Task prompt: Exactly as they appear below, repeat the lines from the one with "drill = bpy.context.object" through the one with "bpy.ops.object.select_all(action='DESELECT')", and no others.

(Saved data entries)
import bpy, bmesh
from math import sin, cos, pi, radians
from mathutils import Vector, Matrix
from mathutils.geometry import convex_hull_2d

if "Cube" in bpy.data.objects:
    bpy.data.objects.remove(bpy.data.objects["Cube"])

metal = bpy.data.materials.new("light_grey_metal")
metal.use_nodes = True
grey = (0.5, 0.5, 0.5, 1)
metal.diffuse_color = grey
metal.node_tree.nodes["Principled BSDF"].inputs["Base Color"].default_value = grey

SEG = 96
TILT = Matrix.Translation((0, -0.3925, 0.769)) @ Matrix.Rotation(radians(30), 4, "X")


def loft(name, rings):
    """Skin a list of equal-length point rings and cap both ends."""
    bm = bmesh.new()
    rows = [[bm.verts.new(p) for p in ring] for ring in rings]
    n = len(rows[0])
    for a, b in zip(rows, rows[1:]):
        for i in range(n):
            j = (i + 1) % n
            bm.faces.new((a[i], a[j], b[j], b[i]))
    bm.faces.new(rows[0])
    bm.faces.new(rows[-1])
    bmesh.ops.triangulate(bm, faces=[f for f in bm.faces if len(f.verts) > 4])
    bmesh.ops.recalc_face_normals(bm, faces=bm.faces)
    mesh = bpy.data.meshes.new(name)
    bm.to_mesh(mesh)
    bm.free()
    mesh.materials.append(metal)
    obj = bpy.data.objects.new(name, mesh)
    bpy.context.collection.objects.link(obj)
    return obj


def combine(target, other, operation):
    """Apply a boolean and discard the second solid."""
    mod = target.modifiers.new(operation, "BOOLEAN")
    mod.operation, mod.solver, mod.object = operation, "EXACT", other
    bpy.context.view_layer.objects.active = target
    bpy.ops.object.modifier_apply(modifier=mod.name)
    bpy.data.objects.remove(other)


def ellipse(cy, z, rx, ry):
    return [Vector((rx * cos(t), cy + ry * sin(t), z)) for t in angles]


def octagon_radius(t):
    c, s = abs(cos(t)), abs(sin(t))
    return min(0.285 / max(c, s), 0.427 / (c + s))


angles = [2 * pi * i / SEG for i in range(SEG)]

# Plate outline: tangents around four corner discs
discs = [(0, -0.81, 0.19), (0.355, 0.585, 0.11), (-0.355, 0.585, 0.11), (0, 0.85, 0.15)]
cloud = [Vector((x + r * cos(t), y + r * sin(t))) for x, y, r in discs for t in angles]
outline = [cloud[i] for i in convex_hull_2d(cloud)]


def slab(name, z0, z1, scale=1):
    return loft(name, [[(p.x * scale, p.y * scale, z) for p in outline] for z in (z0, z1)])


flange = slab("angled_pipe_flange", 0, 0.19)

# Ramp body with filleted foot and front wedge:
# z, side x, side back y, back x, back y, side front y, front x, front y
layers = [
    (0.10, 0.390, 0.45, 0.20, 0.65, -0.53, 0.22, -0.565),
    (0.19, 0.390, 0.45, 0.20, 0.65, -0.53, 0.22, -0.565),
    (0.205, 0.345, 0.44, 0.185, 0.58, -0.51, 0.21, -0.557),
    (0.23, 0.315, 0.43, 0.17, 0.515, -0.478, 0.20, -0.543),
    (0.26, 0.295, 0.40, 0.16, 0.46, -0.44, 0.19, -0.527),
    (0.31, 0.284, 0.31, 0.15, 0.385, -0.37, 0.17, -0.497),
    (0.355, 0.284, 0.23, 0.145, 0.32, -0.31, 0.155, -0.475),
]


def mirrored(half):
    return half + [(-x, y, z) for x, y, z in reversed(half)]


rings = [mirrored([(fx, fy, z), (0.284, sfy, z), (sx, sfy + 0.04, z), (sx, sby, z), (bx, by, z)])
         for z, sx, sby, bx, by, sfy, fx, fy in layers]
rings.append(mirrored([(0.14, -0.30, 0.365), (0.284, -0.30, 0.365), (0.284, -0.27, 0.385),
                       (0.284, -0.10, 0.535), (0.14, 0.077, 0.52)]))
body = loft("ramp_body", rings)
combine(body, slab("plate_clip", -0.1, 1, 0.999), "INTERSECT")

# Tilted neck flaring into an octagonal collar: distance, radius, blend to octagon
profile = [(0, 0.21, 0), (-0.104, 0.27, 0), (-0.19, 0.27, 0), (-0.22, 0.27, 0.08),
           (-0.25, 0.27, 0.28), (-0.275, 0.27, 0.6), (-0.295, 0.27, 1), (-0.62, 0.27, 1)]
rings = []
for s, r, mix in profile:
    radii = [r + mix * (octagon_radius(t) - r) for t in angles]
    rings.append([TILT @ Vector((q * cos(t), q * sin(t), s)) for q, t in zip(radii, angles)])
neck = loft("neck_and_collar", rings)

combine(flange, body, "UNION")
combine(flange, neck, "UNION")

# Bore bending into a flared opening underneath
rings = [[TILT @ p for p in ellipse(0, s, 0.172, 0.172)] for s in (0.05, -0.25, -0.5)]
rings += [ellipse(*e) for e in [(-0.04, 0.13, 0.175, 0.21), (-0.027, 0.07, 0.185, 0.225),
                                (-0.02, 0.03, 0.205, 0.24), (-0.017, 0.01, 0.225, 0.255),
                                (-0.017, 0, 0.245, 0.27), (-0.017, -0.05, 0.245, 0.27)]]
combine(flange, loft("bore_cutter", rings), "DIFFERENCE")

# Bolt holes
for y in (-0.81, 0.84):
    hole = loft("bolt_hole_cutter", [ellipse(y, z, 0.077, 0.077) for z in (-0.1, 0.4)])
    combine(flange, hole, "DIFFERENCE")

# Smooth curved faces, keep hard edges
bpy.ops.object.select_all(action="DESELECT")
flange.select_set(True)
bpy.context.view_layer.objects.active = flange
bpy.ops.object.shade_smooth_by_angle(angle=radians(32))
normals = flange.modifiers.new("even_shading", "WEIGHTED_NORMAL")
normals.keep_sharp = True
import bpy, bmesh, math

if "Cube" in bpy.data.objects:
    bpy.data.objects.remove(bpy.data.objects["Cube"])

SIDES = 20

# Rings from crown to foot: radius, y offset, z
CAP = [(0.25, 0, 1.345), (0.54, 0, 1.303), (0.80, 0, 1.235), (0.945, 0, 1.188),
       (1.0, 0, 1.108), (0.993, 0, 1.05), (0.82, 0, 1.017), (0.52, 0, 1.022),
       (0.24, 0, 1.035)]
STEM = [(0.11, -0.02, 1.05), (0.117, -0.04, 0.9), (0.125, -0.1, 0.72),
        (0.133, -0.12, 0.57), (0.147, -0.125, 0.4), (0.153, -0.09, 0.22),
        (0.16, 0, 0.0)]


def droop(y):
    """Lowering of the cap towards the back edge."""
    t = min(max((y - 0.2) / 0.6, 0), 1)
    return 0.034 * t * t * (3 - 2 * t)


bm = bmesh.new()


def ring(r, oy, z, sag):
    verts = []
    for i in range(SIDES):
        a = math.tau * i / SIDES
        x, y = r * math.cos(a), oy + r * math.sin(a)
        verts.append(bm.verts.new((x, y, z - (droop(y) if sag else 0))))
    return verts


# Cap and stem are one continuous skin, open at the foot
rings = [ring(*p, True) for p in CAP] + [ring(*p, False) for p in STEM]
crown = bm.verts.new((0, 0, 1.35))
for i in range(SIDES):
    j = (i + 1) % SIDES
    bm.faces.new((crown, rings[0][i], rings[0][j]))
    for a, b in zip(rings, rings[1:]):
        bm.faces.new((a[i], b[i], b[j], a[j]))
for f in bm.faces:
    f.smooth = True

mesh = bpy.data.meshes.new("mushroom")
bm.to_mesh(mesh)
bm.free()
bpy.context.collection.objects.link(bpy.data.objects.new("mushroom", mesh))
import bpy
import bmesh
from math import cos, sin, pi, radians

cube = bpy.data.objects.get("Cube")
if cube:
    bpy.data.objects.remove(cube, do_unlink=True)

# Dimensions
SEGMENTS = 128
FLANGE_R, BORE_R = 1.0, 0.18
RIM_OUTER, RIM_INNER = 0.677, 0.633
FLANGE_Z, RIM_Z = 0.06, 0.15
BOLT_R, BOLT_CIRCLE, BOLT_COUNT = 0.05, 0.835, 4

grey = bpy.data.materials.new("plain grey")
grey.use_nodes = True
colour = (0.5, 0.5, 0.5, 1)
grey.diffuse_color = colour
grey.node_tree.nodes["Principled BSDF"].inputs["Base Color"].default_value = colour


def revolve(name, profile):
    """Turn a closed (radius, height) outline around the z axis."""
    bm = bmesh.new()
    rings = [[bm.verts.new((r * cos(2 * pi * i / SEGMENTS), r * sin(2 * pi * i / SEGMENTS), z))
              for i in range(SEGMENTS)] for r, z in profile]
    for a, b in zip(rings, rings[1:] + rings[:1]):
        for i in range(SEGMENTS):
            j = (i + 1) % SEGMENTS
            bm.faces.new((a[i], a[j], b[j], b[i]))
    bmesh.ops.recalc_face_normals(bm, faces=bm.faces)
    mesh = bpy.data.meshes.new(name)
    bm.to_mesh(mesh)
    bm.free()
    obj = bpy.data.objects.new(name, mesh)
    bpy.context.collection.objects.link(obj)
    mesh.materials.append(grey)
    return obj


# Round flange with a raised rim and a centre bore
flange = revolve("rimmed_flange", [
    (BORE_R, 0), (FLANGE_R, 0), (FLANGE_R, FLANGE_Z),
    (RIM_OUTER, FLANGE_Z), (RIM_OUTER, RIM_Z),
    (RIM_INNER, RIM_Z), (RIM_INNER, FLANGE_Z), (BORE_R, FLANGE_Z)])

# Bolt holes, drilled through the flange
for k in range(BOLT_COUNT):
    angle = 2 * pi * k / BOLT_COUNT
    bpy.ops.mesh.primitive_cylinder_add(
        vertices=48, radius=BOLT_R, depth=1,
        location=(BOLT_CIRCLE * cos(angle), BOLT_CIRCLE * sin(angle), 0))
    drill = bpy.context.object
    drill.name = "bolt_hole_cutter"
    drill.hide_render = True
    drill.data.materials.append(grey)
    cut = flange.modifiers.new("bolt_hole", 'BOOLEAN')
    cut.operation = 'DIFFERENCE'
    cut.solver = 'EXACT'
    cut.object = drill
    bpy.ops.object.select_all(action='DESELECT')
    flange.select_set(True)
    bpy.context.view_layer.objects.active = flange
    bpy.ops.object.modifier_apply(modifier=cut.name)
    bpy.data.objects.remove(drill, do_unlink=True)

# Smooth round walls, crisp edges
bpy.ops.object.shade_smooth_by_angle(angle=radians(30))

Answer to this exercise:
    drill = bpy.context.object
    drill.name = "bolt_hole_cutter"
    drill.hide_render = True
    drill.data.materials.append(grey)
    cut = flange.modifiers.new("bolt_hole", 'BOOLEAN')
    cut.operation = 'DIFFERENCE'
    cut.solver = 'EXACT'
    cut.object = drill
    bpy.ops.object.select_all(action='DESELECT')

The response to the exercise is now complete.